UUID=<uuid1> /home btrfs subvol=/@home,discard=async,compress=zstd:3,noatime 0 0

which becomes:

#UUID=<uuid1> /home btrfs subvol=/@home,discard=async,compress=zstd:3,noatime 0 0

Then insert in the file a line to mount at boot time /home on the new partition. We will designate <uuid2> the value of its UUID, displayed by this command:

lsblk -lno uuid /dev/sdb1

The line to insert in the /etc/fstab file depends on the chosen file system of /dev/sdb1.

For btrfs:

UUID=<uuid2> /home btrfs compress=zstd:3,discard=async,noatime 0

For ext4 or xfs:

UUID=<uuid2> /home ext4 noatime 1 2

Then, reboot the machine. In case of problem, to go back:

  • Case occurring uncomment the commented line in /etc/fstab (remove the # character at the beginning of the line)

  • Comment the new one (insert a # character at the beginning of the line)

  • Then reboot.

Once the new partition has been checked for correct operation, the old one can be deleted. The way to do this depends on the file system configured by the installer. Once the machine is rebooted, make sure that /home is mounted on the new partition, for example with the command

findmnt -o /source

Then delete the old /home:

  • In case of btrfs type these commands (we assume that the system was installed in /dev/sda3):

    umount /mnt
    mount /dev/sda3 /mnt -o subvolid=0
    btrfs subvolume delete -c /mnt/@home
    btrfs subvolume sync /mnt # this command initiates the recovery of the space occupied by the old /home
    btrfs filesystem sync # this command ends the recovery of the space occupied by the old /home
    umount /mnt
  • In case of ext4 or xfs, we need that the new /home be not in use to remove the old one. So:

    First, reboot in text mode.
    Login as root # Not as regular user, else we could not umount /home as it would be busy.
    umount /home # This makes the previous /home accessible again.
    rm -r /home/* # We delete the content of the previous /home but keep the directory.
    mount /home # Now /dev/sdb1 is mounted as /home

Move only the largest files from /home to the hard disk

In the example above the /home directory has been completely transferred from the SSD to the hard disk.

It may be preferable to store only large files on the hard disk and to leave hidden directories and files on the SSD, which are subject to frequent writes, much faster on an SSD.

To do this, you can name the mount point of the /dev/sdb1 partition /data in /etc/fstab, for example, then once this partition is mounted, copy the directories to be transferred from /home to /data, and finally replace these directories in /home with symbolic links to the directories in /data. For instance, once the /data directory is created and mounted on /dev/sdb1:

chown -R didier:users /data
mv /home/didier/Images /data
ln -s /data/Images /home/didier/Images

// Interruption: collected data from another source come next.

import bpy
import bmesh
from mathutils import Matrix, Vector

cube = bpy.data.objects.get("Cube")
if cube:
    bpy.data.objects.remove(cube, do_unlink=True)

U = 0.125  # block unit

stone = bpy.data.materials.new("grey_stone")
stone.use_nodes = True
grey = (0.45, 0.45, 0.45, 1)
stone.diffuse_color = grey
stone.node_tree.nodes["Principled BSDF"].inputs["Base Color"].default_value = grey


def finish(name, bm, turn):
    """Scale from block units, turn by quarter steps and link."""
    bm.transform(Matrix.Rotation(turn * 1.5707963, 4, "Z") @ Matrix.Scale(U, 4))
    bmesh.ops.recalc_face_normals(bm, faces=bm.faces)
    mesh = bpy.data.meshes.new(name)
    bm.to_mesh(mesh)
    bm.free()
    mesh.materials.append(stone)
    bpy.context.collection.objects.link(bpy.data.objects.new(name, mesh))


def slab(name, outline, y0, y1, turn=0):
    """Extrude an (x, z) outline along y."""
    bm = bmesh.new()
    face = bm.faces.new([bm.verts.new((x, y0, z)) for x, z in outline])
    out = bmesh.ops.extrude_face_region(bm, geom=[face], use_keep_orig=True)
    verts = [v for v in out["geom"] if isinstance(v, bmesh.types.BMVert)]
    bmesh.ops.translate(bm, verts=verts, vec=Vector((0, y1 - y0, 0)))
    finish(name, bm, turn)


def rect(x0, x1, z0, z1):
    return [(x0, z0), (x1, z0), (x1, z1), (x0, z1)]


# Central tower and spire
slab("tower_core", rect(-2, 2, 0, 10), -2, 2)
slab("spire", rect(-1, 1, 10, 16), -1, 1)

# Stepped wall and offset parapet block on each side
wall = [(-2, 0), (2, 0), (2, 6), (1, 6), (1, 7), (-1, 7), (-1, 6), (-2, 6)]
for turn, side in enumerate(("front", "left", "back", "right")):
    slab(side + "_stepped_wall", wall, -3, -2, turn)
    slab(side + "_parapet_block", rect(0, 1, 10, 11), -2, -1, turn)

This way of doing is to be adapted if the system is multi-user, for example by creating a subdirectory per user in /data.

Move /home to the hard disk but store frequently changed files on the SSD

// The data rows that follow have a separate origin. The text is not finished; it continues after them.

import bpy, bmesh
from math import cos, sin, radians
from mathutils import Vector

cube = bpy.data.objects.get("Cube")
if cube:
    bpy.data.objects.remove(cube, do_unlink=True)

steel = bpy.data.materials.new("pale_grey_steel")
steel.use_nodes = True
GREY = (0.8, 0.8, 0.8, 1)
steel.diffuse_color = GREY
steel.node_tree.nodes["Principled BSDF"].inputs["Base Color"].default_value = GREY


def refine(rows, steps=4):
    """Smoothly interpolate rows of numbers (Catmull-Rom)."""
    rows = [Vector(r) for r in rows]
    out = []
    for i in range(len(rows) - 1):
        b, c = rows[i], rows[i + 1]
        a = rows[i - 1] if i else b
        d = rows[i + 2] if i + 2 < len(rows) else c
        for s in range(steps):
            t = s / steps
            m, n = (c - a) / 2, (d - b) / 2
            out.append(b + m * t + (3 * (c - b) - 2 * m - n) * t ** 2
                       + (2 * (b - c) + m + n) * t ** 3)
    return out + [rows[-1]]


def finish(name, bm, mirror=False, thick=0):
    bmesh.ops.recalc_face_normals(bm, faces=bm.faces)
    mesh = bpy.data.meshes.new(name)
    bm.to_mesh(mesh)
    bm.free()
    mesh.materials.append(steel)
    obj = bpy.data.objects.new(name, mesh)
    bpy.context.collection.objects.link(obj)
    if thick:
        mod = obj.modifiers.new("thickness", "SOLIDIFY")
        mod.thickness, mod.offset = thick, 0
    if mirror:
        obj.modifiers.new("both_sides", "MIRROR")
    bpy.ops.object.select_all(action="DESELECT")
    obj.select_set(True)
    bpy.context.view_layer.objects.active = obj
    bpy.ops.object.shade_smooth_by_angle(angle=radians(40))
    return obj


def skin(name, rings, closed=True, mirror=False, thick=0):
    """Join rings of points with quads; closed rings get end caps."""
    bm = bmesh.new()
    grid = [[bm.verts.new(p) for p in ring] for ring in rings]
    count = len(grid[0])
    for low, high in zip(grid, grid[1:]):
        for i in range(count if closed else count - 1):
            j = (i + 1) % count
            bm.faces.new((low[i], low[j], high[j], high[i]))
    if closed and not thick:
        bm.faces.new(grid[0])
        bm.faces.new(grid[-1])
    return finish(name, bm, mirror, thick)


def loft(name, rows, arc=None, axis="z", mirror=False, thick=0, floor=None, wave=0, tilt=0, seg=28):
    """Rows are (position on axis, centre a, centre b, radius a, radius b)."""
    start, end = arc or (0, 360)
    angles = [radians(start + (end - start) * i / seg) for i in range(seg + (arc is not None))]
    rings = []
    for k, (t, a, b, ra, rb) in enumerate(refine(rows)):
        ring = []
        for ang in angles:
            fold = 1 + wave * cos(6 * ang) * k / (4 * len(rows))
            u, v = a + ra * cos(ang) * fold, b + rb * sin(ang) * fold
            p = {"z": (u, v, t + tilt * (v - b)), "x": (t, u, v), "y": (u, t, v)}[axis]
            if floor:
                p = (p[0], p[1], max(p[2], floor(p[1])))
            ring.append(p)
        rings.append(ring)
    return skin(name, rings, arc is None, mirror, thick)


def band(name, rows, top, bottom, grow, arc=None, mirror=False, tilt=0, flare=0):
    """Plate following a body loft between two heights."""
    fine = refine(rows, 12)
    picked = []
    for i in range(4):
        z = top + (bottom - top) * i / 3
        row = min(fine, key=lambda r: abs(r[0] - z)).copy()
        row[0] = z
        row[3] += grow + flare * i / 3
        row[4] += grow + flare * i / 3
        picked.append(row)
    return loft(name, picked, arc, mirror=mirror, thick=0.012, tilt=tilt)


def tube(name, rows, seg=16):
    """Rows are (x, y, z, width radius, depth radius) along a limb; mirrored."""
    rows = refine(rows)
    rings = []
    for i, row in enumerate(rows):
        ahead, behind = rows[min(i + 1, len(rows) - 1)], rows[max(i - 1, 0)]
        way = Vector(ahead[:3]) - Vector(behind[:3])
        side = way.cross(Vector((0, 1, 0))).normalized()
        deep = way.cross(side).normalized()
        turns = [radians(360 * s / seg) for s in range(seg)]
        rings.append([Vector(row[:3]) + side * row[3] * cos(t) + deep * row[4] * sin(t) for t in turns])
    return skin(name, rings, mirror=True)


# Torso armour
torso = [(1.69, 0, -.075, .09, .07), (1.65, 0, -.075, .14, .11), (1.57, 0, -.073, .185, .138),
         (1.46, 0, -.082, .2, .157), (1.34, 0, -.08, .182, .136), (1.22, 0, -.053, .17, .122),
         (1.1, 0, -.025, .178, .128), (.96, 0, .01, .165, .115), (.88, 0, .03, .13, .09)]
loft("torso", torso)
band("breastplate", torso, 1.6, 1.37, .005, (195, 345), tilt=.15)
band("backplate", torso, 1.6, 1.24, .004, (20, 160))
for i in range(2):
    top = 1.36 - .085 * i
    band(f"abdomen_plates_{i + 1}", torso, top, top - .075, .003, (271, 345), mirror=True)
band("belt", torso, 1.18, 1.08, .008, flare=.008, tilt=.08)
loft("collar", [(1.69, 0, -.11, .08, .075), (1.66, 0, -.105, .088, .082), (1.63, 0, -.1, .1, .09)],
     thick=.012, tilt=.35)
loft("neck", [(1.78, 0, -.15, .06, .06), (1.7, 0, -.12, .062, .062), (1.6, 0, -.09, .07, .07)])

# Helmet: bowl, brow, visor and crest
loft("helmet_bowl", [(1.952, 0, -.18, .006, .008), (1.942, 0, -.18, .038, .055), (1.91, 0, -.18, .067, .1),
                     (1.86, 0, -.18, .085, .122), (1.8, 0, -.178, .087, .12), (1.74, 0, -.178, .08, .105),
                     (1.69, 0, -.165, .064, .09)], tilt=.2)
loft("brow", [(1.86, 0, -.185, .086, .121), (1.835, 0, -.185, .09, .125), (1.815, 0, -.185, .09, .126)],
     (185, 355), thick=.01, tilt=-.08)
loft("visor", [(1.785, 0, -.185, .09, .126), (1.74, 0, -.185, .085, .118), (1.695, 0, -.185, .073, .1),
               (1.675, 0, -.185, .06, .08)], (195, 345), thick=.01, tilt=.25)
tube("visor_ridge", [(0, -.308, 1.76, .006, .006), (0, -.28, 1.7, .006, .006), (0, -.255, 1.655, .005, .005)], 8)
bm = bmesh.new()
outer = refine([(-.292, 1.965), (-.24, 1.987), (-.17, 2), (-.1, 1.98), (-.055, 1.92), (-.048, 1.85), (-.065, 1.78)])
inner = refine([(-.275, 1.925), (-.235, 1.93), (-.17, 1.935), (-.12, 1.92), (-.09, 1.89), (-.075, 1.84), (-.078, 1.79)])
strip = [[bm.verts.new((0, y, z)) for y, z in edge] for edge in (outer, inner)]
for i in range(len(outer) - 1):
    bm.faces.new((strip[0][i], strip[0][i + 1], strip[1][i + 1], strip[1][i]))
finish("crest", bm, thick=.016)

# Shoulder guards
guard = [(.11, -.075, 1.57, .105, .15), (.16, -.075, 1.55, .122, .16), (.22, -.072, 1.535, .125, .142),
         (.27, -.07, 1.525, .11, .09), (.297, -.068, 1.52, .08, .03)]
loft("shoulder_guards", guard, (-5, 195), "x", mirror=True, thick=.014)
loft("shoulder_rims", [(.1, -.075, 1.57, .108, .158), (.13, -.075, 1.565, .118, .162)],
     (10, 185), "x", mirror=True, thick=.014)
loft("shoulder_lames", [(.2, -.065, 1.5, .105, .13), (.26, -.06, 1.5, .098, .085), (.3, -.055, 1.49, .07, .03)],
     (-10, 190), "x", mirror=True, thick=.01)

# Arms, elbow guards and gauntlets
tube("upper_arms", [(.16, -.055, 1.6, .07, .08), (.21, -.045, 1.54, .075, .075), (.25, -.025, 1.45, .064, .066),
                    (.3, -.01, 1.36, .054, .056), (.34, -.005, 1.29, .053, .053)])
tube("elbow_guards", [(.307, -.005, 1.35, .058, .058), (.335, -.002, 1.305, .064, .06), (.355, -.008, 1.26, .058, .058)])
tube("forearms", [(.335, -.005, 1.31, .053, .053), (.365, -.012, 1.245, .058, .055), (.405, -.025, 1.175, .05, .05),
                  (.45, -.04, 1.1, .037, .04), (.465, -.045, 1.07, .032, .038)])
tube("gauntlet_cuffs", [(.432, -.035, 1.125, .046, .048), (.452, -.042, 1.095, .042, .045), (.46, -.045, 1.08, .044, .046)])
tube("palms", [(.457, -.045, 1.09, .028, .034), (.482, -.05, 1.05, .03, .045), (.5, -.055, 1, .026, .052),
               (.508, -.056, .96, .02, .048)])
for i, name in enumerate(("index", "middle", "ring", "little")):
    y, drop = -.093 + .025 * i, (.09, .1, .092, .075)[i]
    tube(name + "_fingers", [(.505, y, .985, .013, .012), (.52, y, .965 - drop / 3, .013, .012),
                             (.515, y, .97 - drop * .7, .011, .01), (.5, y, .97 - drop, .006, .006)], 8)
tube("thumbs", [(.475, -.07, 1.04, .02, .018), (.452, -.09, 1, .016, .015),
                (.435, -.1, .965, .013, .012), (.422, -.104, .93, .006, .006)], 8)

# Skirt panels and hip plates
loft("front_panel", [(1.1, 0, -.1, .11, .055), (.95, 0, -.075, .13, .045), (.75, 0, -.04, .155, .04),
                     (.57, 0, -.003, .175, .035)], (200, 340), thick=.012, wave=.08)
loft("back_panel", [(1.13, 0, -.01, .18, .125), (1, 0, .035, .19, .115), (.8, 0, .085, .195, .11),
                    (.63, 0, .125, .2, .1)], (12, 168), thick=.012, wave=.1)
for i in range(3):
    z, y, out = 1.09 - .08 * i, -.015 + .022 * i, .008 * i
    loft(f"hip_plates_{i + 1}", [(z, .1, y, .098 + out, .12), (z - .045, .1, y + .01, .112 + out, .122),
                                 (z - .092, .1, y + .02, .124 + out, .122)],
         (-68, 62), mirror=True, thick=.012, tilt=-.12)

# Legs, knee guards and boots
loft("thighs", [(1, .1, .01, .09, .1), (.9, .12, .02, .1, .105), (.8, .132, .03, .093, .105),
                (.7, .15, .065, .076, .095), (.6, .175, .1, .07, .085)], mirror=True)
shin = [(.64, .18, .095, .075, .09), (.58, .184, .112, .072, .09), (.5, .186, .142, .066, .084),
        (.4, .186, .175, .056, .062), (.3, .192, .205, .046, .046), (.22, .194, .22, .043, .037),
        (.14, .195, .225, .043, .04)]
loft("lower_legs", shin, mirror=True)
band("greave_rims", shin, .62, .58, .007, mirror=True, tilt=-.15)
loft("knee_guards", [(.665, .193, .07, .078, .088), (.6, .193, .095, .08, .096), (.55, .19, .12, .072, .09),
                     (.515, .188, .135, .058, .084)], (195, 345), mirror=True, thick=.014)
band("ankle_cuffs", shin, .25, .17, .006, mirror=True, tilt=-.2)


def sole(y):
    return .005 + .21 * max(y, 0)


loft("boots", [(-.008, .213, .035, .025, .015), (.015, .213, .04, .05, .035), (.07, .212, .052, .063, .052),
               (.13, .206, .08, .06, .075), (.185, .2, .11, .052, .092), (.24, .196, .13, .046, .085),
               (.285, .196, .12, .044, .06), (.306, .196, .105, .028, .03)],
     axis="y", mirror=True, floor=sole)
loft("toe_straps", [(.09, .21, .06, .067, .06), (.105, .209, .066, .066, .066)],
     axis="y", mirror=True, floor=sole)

On the other hand it is possible to selectively store frequently changed files on the SSD, like those contained in ~/.mozilla, ~/.thunderbird or ~/.purple.

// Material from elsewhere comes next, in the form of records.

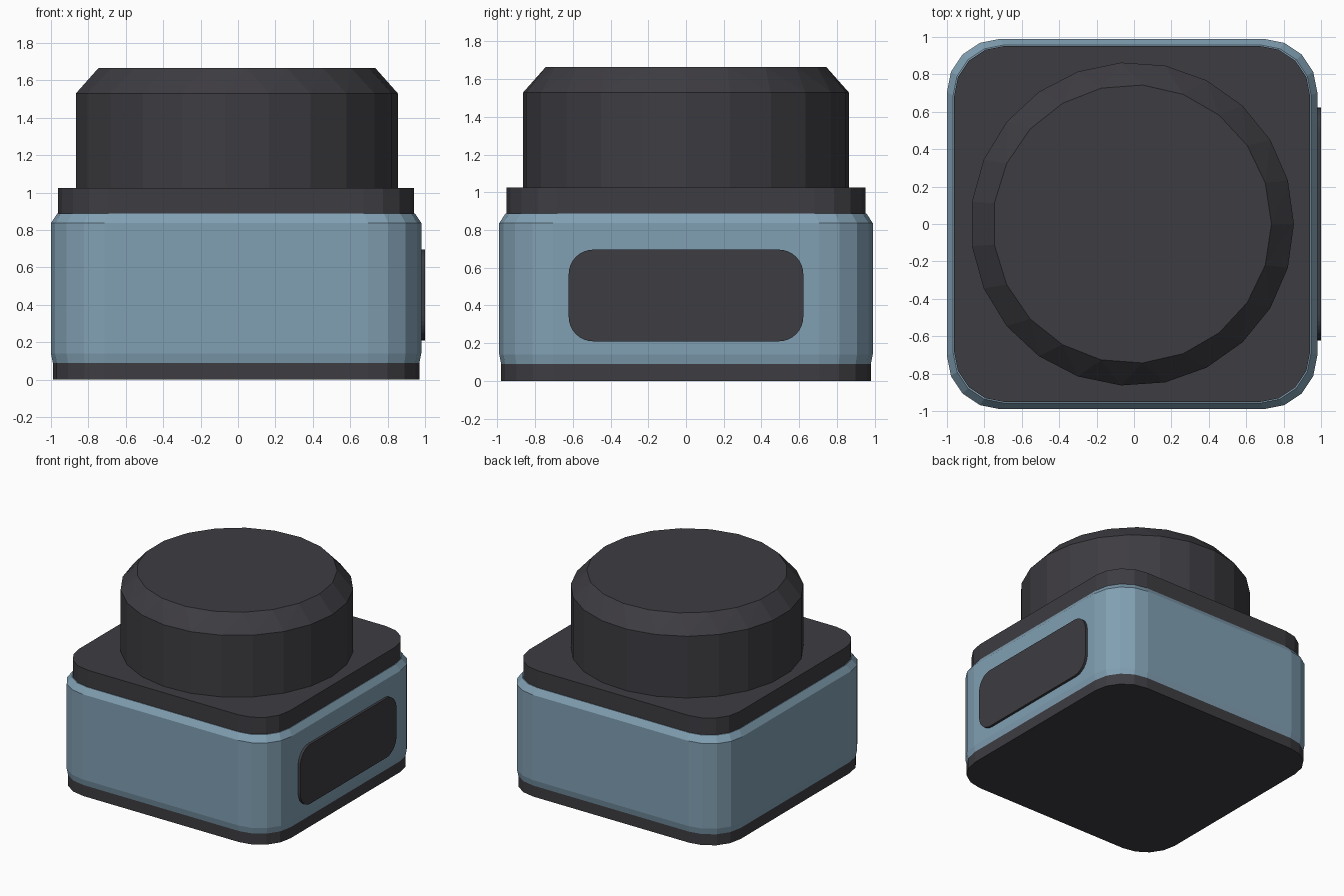
import bpy, bmesh
from math import cos, sin, pi
from mathutils import Vector

if "Cube" in bpy.data.objects:
    bpy.data.objects.remove(bpy.data.objects["Cube"])

CX = -0.01  # main body centre; the side panel takes up the rest of the width


def material(name, rgb):
    m = bpy.data.materials.new(name)
    m.diffuse_color = (*rgb, 1)
    m.use_nodes = True
    m.node_tree.nodes["Principled BSDF"].inputs["Base Color"].default_value = m.diffuse_color
    return m


blue = material("blue_shell", (0.22, 0.35, 0.45))
dark = material("dark_plastic", (0.047, 0.045, 0.053))


def rounded_rect(hx, hy, r, seg):
    """Counter-clockwise outline with rounded corners."""
    pts = []
    for i, (sx, sy) in enumerate(((1, 1), (-1, 1), (-1, -1), (1, -1))):
        for k in range(seg + 1):
            a = (i + k / seg) * pi / 2
            pts.append((sx * (hx - r) + r * cos(a), sy * (hy - r) + r * sin(a)))
    return pts


def circle(r, n):
    return [(r * cos(2 * pi * k / n), r * sin(2 * pi * k / n)) for k in range(n)]


def loft(name, sections, mat, place=lambda x, y, z: (x + CX, y, z)):
    """Stack (outline, height) sections into a closed, capped solid."""
    bm = bmesh.new()
    rings = [[bm.verts.new(place(x, y, z)) for x, y in pts] for pts, z in sections]
    for a, b in zip(rings, rings[1:]):
        # advance around both rings, so differing side counts still join
        na, nb = len(a), len(b)
        if na == nb:
            for i in range(na):
                j = (i + 1) % na
                bm.faces.new((a[i], a[j], b[j], b[i]))
            continue
        i = j = 0
        while i < na or j < nb:
            if j >= nb or (i < na and (i + 1) / na <= (j + 1) / nb):
                bm.faces.new((a[i % na], a[(i + 1) % na], b[j % nb]))
                i += 1
            else:
                bm.faces.new((a[i % na], b[(j + 1) % nb], b[j % nb]))
                j += 1
    bm.faces.new(rings[0][::-1])
    bm.faces.new(rings[-1])
    bmesh.ops.recalc_face_normals(bm, faces=bm.faces)
    me = bpy.data.meshes.new(name)
    bm.to_mesh(me)
    bm.free()
    me.materials.append(mat)
    ob = bpy.data.objects.new(name, me)
    bpy.context.collection.objects.link(ob)
    return ob


def square(h, r):
    return rounded_rect(h, h, r, 4)


# Base plate
loft("base_plate", [(square(0.98, 0.275), 0), (square(0.98, 0.275), 0.09)], dark)

# Coloured shell with chamfered rims
loft("shell", [(square(0.98, 0.275), 0.09), (square(0.99, 0.285), 0.14),
               (square(0.99, 0.285), 0.837), (square(0.957, 0.27), 0.887)], blue)

# Upper plate
loft("top_plate", [(square(0.952, 0.27), 0.887), (square(0.952, 0.27), 1.025)], dark)

# Round knob with sloped rim
loft("knob", [(circle(0.865, 23), 1.025), (circle(0.865, 23), 1.53),
              (circle(0.745, 21), 1.665)], dark)

# Raised panel on the right side
panel = rounded_rect(0.622, 0.243, 0.13, 8)
loft("side_panel", [(panel, 0.96), (panel, 1.0)], dark,
     lambda u, v, d: (d, u, v + 0.453))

For example, you can create a directory /data and a subdirectory /data/.thunderbird on the SSD, move ~/.thunderbird to it, and create a symbolic link /data/.thunderbird ⇒ ~/.thunderbird.

If btrfs is used for the core system it is recommended to create a subvolume for /data with the following commands, before moving ~/.mozilla or ~/.thunderbird there, like this:

mount /dev/sda3 /mnt subvolid=0
btrfs subvolume create /mnt/@data
mkdir /data
umount /mnt

Then insert a line in /etc/fstab to mount /data at system boot (<uuid1> is the UUID value of /dev/sda3):

UUID=<uuid1> /data btrfs subvol=/@data,discard=async,compress=zstd:3,noatime 0 0

Then reboot and type the following commands:

chown -R didier:users /data
mv /home/didier/.thunderbird /data
ln -s /data/.thunderbird ~/.thunderbird